The scanner is available in stand-alone and inline versions and also can be integrated into production equipment. The stand-alone version is based on the 2D unit or a traversing 1D unit, depending on the part size. It is equipped with a sample chamber of appropriate size, which ensures Class 1 laser-safe operation.

The inline version, typically based on the 1D unit, offers customizable mechanical, electrical, and software interfaces. Its monolithic design is suitable for operation in both clean and harsh environments and may include a tool-free exchangeable window, water cooling, a purge gas system, and shock absorbers. The Class 3b laser system needs to be enclosed or suitably shielded to ensure laser-safe operation. The system comes with safe inputs and outputs, which can be connected to an interlock logic, and a key-actuated control of the laser.

With a scan rate of up to 400 lines per second, the 1D model can capture parts or strip metal at a processing speed of 150 m/min. with ¼-in. resolution. That equates to more than 2,000 measurements per square foot. It also can be mounted to a robot, linear axis, or gantry, allowing for flexible and high-speed capture of complex parts of nearly arbitrary size, such as from die casting or panel forming processes. For smaller parts of up to 24 by 24 in., the 2D model with its inherent 2D scan mode is most suitable.

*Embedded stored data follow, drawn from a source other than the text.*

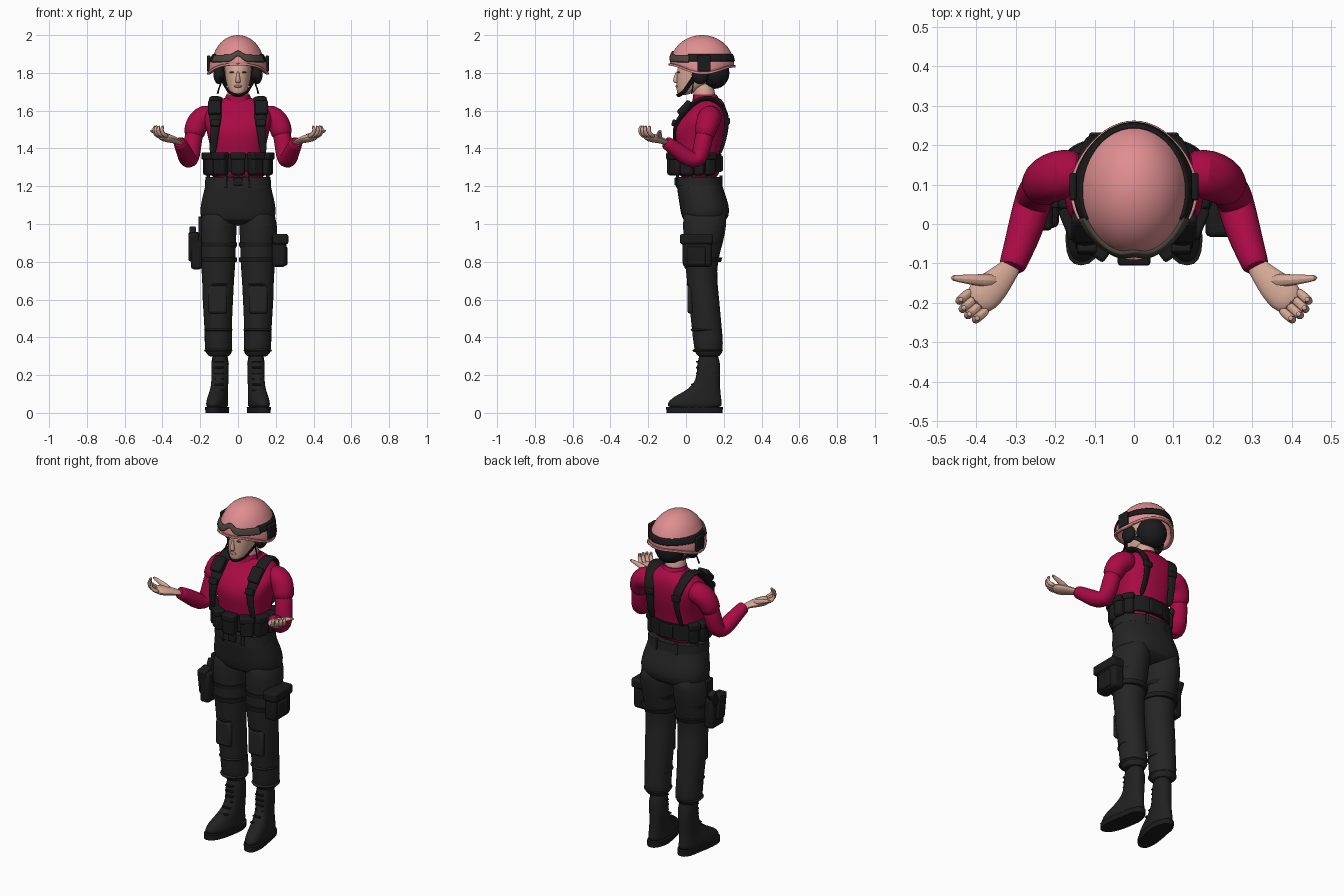
import bpy, bmesh, math
from mathutils import Vector, Matrix

cube = bpy.data.objects.get("Cube")
if cube:
    bpy.data.objects.remove(cube, do_unlink=True)


def material(name, r, g, b):
    mat = bpy.data.materials.new(name)
    mat.use_nodes = True
    mat.diffuse_color = (r, g, b, 1)
    bsdf = mat.node_tree.nodes["Principled BSDF"]
    bsdf.inputs["Base Color"].default_value = (r, g, b, 1)
    bsdf.inputs["Roughness"].default_value = 0.8
    return mat


PINK = material("helmet pink", .74, .27, .28)
RED = material("shirt crimson", .40, .003, .06)
SKIN = material("skin", .66, .39, .30)
LIPS = material("lips", .45, .20, .16)
CLOTH = material("trouser charcoal", .018, .018, .019)
GEAR = material("gear black", .011, .011, .012)
LEATHER = material("boot black", .015, .015, .015)
OLIVE = material("goggle olive", .07, .06, .045)
parts = []


def finish(name, bm, mat, pair=False, bevel=0, sub=0, shell=0):
    """Turn a bmesh into an object, mirrored in x when it is one of a pair."""
    bmesh.ops.recalc_face_normals(bm, faces=bm.faces)
    mesh = bpy.data.meshes.new(name)
    bm.to_mesh(mesh)
    bm.free()
    mesh.materials.append(mat)
    obj = bpy.data.objects.new(name, mesh)
    bpy.context.scene.collection.objects.link(obj)
    if pair:
        obj.modifiers.new("Mirror", "MIRROR").use_mirror_merge = False
    if shell:
        obj.modifiers.new("Shell", "SOLIDIFY").thickness = shell
    if bevel:
        mod = obj.modifiers.new("Bevel", "BEVEL")
        mod.width, mod.segments = bevel, 2
    if sub:
        mod = obj.modifiers.new("Smooth", "SUBSURF")
        mod.levels = mod.render_levels = sub
    parts.append(obj)
    return obj


def skin_rings(bm, rings, closed=True, caps=True):
    rows = [[bm.verts.new(p) for p in ring] for ring in rings]
    for low, high in zip(rows, rows[1:]):
        n = len(low)
        for i in range(n if closed else n - 1):
            j = (i + 1) % n
            bm.faces.new((low[i], low[j], high[j], high[i]))
    if caps:
        bm.faces.new(rows[0])
        bm.faces.new(rows[-1])


def loft(name, rings, mat, power=2, n=24, toe_out=0, **opts):
    """Stack of upright superellipse sections: (cx, cy, z, rx, ry)."""
    out = []
    for cx, cy, z, rx, ry in rings:
        ring = []
        for i in range(n):
            c, s = math.cos(math.tau * i / n), math.sin(math.tau * i / n)
            x = cx + rx * math.copysign(abs(c) ** (2 / power), c)
            y = cy + ry * math.copysign(abs(s) ** (2 / power), s)
            ring.append((x + max(0, .1 - y) * toe_out, y, z))
        out.append(ring)
    bm = bmesh.new()
    skin_rings(bm, out)
    return finish(name, bm, mat, **opts)


def tube(name, path, mat, ref=(1, 0, 0), flat=1, n=12, **opts):
    """Sweep an ellipse along (x, y, z, r); ref sets its wide direction."""
    pts = [Vector(p[:3]) for p in path]
    wide, out = Vector(ref), []
    for i, p in enumerate(pts):
        t = (pts[min(i + 1, len(pts) - 1)] - pts[max(i - 1, 0)]).normalized()
        wide = (wide - t * wide.dot(t)).normalized()
        thin = t.cross(wide) * flat
        r = path[i][3]
        angles = [math.tau * k / n for k in range(n)]
        out.append([p + (wide * math.cos(a) + thin * math.sin(a)) * r for a in angles])
    bm = bmesh.new()
    skin_rings(bm, out)
    return finish(name, bm, mat, **opts)


def box(name, loc, size, mat, turn=0, tilt=0, bevel=.01, **opts):
    bm = bmesh.new()
    m = Matrix.Translation(loc) @ Matrix.Rotation(turn, 4, "Z") @ Matrix.Rotation(tilt, 4, "X")
    bmesh.ops.create_cube(bm, size=1, matrix=m @ Matrix.Diagonal((*size, 1)))
    return finish(name, bm, mat, bevel=bevel, **opts)


def ball(name, loc, size, mat, **opts):
    bm = bmesh.new()
    m = Matrix.Translation(loc) @ Matrix.Diagonal((*size, 1))
    bmesh.ops.create_uvsphere(bm, u_segments=20, v_segments=12, radius=1, matrix=m)
    return finish(name, bm, mat, **opts)


# Boots
loft("boot", [(.1, .045, .02, .052, .146), (.1, .045, .05, .054, .146), (.1, .055, .08, .05, .132),
              (.098, .085, .11, .047, .098), (.096, .11, .15, .045, .07), (.095, .12, .2, .046, .06),
              (.095, .12, .33, .05, .063)], LEATHER, power=2.3, toe_out=.17, pair=True, sub=1)
loft("boot_sole", [(.1, .045, 0, .055, .149), (.1, .045, .03, .056, .15)],
     GEAR, power=2.5, toe_out=.17, pair=True)
for i in range(6):
    z = .12 + .03 * i
    box("boot_lace", (.1, .062 - .025 * max(0, 2 - i), z), (.05, .02, .009), GEAR, bevel=.003, pair=True)

# Trousers
loft("trouser_leg", [(.098, .1, 1.1, .085, .115), (.108, .1, 1.0, .104, .118), (.108, .092, .9, .097, .105),
                     (.105, .08, .8, .093, .086), (.105, .085, .7, .084, .08), (.107, .093, .62, .083, .082),
                     (.106, .105, .5, .075, .08), (.104, .115, .4, .072, .08), (.103, .12, .34, .075, .077),
                     (.1, .12, .29, .062, .066)], CLOTH, pair=True, sub=1)
loft("trouser_hips", [(0, .07, 1.26, .168, .12), (0, .07, 1.2, .173, .12), (0, .088, 1.14, .19, .128),
                      (0, .102, 1.07, .204, .132), (0, .1, 1.02, .195, .12), (0, .1, .99, .13, .07)],
     CLOTH, power=2.4, n=32, sub=1)
loft("waistband", [(0, .07, 1.2, .176, .124), (0, .07, 1.25, .172, .123)], CLOTH, power=2.4, n=32)
for i in range(8):
    a = math.tau * (i + .5) / 8
    box("belt_loop", (.17 * math.sin(a), .07 - .125 * math.cos(a), 1.225), (.018, .014, .065), CLOTH,
        turn=a, bevel=.003)
box("fly_buckle", (0, -.055, 1.225), (.05, .014, .04), GEAR, bevel=.004)
box("knee_patch", (.107, .022, .6), (.1, .03, .15), CLOTH, bevel=.014, pair=True)
for z in (.33, .44, .68):
    loft("trouser_fold", [(.104, .115 - .09 * (z - .33), z - .012, .068, .076),
                          (.104, .115 - .09 * (z - .33), z, .081, .084),
                          (.104, .115 - .09 * (z - .33), z + .012, .068, .076)], CLOTH, pair=True, sub=1)

# Thigh gear
for z in (.81, .89):
    loft("thigh_strap", [(.106, .085, z - .012, .099, .1), (.107, .088, z + .012, .102, .105)], GEAR, pair=True)
box("thigh_pouch", (.218, .06, .86), (.075, .155, .175), GEAR, bevel=.018)
box("thigh_pouch_flap", (.224, .055, .92), (.085, .175, .055), GEAR, bevel=.012)
box("thigh_pouch_pocket", (.252, .055, .83), (.022, .1, .1), GEAR)
box("holster_body", (-.22, .05, .85), (.06, .12, .18), GEAR, bevel=.016)
box("holster_cover", (-.235, .03, .88), (.055, .075, .15), GEAR, tilt=.15)
box("holster_grip", (-.24, .085, .94), (.035, .045, .09), GEAR, tilt=-.4, bevel=.008)
box("holster_hanger", (-.2, .07, .96), (.02, .06, .16), GEAR, bevel=.005)

# Shirt
loft("shirt_body", [(0, .07, 1.23, .158, .112), (0, .065, 1.3, .15, .108), (0, .065, 1.38, .143, .115),
                    (0, .068, 1.45, .156, .132), (0, .073, 1.51, .172, .14), (0, .095, 1.57, .186, .122),
                    (0, .115, 1.615, .162, .098), (0, .12, 1.65, .11, .078), (0, .11, 1.675, .066, .062)],
     RED, power=2.4, n=32, sub=1)
loft("shirt_collar", [(0, .11, 1.64, .077, .077), (0, .1, 1.685, .062, .062)], RED)
tube("shirt_sleeve", [(.12, .13, 1.57, .055), (.175, .128, 1.572, .066), (.212, .118, 1.545, .064),
                      (.228, .105, 1.5, .059), (.236, .095, 1.455, .056)], RED, ref=(0, 1, 0),
     n=16, pair=True, sub=1)
tube("arm_sleeve", [(.225, .108, 1.52, .05), (.24, .09, 1.43, .048), (.248, .078, 1.37, .05),
                    (.258, .055, 1.335, .048), (.268, .015, 1.343, .048), (.285, -.04, 1.385, .043),
                    (.305, -.095, 1.425, .036), (.312, -.115, 1.436, .035)], RED, ref=(0, 1, 0),
     n=16, pair=True, sub=1)

# Hands, palms up with curled fingers
tube("palm", [(.3, -.09, 1.425, .026), (.325, -.125, 1.44, .03), (.355, -.155, 1.45, .044),
              (.385, -.185, 1.457, .047), (.405, -.205, 1.465, .036)], SKIN, ref=(.66, .75, 0),
     flat=.5, pair=True, sub=1)
along, across = Vector((.75, -.66, 0)), Vector((.66, .75, 0))
for i in range(4):
    base = Vector((.39, -.19, 1.46)) + across * (i - 1.5) * .021
    reach = .045 if i in (1, 2) else .037
    knuckle = base + along * reach + Vector((0, 0, .014))
    bend = knuckle + along * .012 + Vector((0, 0, .026))
    tip = bend - along * .014 + Vector((0, 0, .022))
    tube("finger", [(*base, .013), (*knuckle, .013), (*bend, .011), (*tip, .008)], SKIN,
         ref=across, n=8, pair=True, sub=1)
tube("thumb", [(.345, -.145, 1.45, .02), (.385, -.143, 1.468, .018), (.43, -.14, 1.485, .012),
               (.468, -.136, 1.495, .008)], SKIN, ref=(0, 1, 0), n=8, pair=True, sub=1)

# Harness belt with pouches
loft("harness_belt", [(0, .065, 1.275, .162, .122), (0, .065, 1.37, .16, .124)], GEAR, power=2.3, n=32)
for side in (-1, 1):
    for deg in (0, 36, 68, 96, 122):
        if deg == 0 and side < 0:
            continue
        a = math.radians(deg) * side
        x, y = .158 * math.sin(a), .055 - .128 * math.cos(a)
        wide = .075 if deg < 80 else .055
        box("belt_pouch", (x, y, 1.318), (wide, .055, .12), GEAR, turn=a, bevel=.014)
        box("belt_pouch_flap", (x * 1.04, y - .005 * math.cos(a), 1.36), (wide + .008, .056, .038), GEAR,
            turn=a, bevel=.008)
box("back_buckle", (0, .188, 1.32), (.09, .014, .08), GEAR, bevel=.005)

# Harness shoulder straps
tube("shoulder_strap", [(.135, -.045, 1.36, .02), (.128, -.062, 1.45, .021), (.12, -.062, 1.52, .026),
                        (.12, -.028, 1.57, .036), (.122, .02, 1.625, .037), (.12, .07, 1.662, .036),
                        (.115, .13, 1.672, .036), (.105, .185, 1.635, .036), (.092, .214, 1.58, .032),
                        (.086, .218, 1.53, .024), (.09, .208, 1.45, .02), (.1, .175, 1.36, .02)],
     GEAR, flat=.4, pair=True, sub=1)
box("strap_buckle", (.12, -.064, 1.535), (.05, .022, .035), GEAR, tilt=-.3, bevel=.006, pair=True)
box("strap_pad", (.124, -.008, 1.615), (.07, .035, .09), GEAR, tilt=-.75, pair=True)
box("back_strap_buckle", (.088, .222, 1.545), (.052, .02, .035), GEAR, bevel=.006, pair=True)

# Head
loft("neck", [(0, .1, 1.64, .068, .066), (0, .098, 1.69, .055, .056), (0, .085, 1.76, .052, .058)], SKIN, sub=1)
loft("face", [(0, -.018, 1.682, .022, .022), (0, -.008, 1.695, .04, .042), (0, .025, 1.725, .058, .075),
              (0, .055, 1.77, .068, .106), (0, .066, 1.82, .073, .114), (0, .075, 1.89, .07, .1)],
     SKIN, power=2.2, sub=1)
loft("nose", [(0, -.05, 1.745, .014, .012), (0, -.056, 1.757, .015, .016), (0, -.052, 1.78, .009, .012),
              (0, -.045, 1.81, .007, .01)], SKIN, n=12, sub=1)
ball("lips", (0, -.047, 1.729), (.02, .009, .008), LIPS)
ball("eye", (.03, -.038, 1.803), (.014, .007, .004), OLIVE, pair=True)
ball("hair", (0, .15, 1.8), (.085, .08, .085), GEAR)

# Helmet: radius by height, rim height by direction (angle from the front)
def helmet_point(a, z, off=0):
    if z > 1.84:
        k = math.sqrt(max(0, 1 - ((z - 1.84) / .16) ** 2))
    else:
        k = 1 + (1.84 - z) * .3
    ear = .016 * abs(math.sin(a)) ** 4 * min(1, max(0, (1.9 - z) / .05))
    x = ((.138 + off) * k + ear) * math.sin(a)
    return (x, .085 - (.17 + off) * k * math.cos(a), z)


def rim(a):
    return 1.838 - .042 * math.sin(a) ** 4 + .005 * math.cos(a)


def band(name, start, end, low, high, off, mat, shell):
    angles = [start + (end - start) * i / 48 for i in range(49)]
    rows = [[helmet_point(a, low(a) + (high(a) - low(a)) * k / 4, off) for a in angles] for k in range(5)]
    bm = bmesh.new()
    skin_rings(bm, rows, closed=False, caps=False)
    finish(name, bm, mat, shell=shell)


turns = [math.tau * i / 48 for i in range(48)]
levels = [math.sin(math.pi / 2 * k / 14) for k in range(14)] + [.9995]
bm = bmesh.new()
skin_rings(bm, [[helmet_point(a, rim(a) + (2 - rim(a)) * k) for a in turns] for k in levels], caps=False)
bmesh.ops.holes_fill(bm, edges=[e for e in bm.edges if e.is_boundary and e.verts[0].co.z > 1.95])
finish("helmet_shell", bm, PINK, shell=.012)
band("helmet_lip", 0, math.tau, lambda a: rim(a) - .004, lambda a: rim(a) + .008, .007, PINK, .012)


# Goggles and their strap
def goggle_low(a):
    return 1.858 + .034 * math.exp(-(a / .22) ** 2)


band("goggles", -1.15, 1.15, goggle_low, lambda a: goggle_low(a) + .038 - .012 * math.exp(-(a / .22) ** 2),
     .01, OLIVE, .012)
band("goggle_strap", 1.1, math.tau - 1.1, lambda a: 1.862, lambda a: 1.9, .006, GEAR, .006)

# Headset, chin strap and hanging lead
box("helmet_side_mount", (.155, .095, 1.85), (.018, .07, .085), GEAR, bevel=.006, pair=True)
ball("ear_cup", (.1, .075, 1.79), (.03, .045, .05), GEAR, pair=True)
tube("chin_strap", [(.1, .05, 1.79, .011), (.077, .022, 1.745, .011), (.05, -.01, 1.7, .011),
                    (.02, -.035, 1.683, .012), (-.001, -.042, 1.68, .012)], GEAR, ref=(0, 1, 0),
     flat=.6, n=8, pair=True)
tube("nape_strap", [(.1, .08, 1.78, .012), (.07, .13, 1.745, .012), (-.001, .165, 1.735, .014)], GEAR,
     ref=(0, 0, 1), flat=.5, n=8, pair=True)
tube("hanging_lead", [(.085, .04, 1.76, .004), (.1, .035, 1.72, .004), (.108, .03, 1.69, .005)], GEAR,
     n=6, pair=True)

# Smooth shading with sharp edges kept
bpy.ops.object.select_all(action="DESELECT")
for obj in parts:
    obj.select_set(True)
bpy.context.view_layer.objects.active = parts[0]
bpy.ops.object.shade_smooth_by_angle(angle=math.radians(40))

Fast and complete fluorescence inspection of part surfaces using laser scanners helps fabricators achieve seamless quality assurance in demanding processes and industries. It can reduce the number of rejects and improve product quality, safety, and lifetime. Moreover, it can pave the way to more sustainable data-based cleaning and coating processes that may benefit from direct feedback of the inspection device.

These two aluminum blanks were stacked, causing transfer of lubricant from one blank to the other. The lubrication profile shows the resulting strong deviations in lubricant distribution.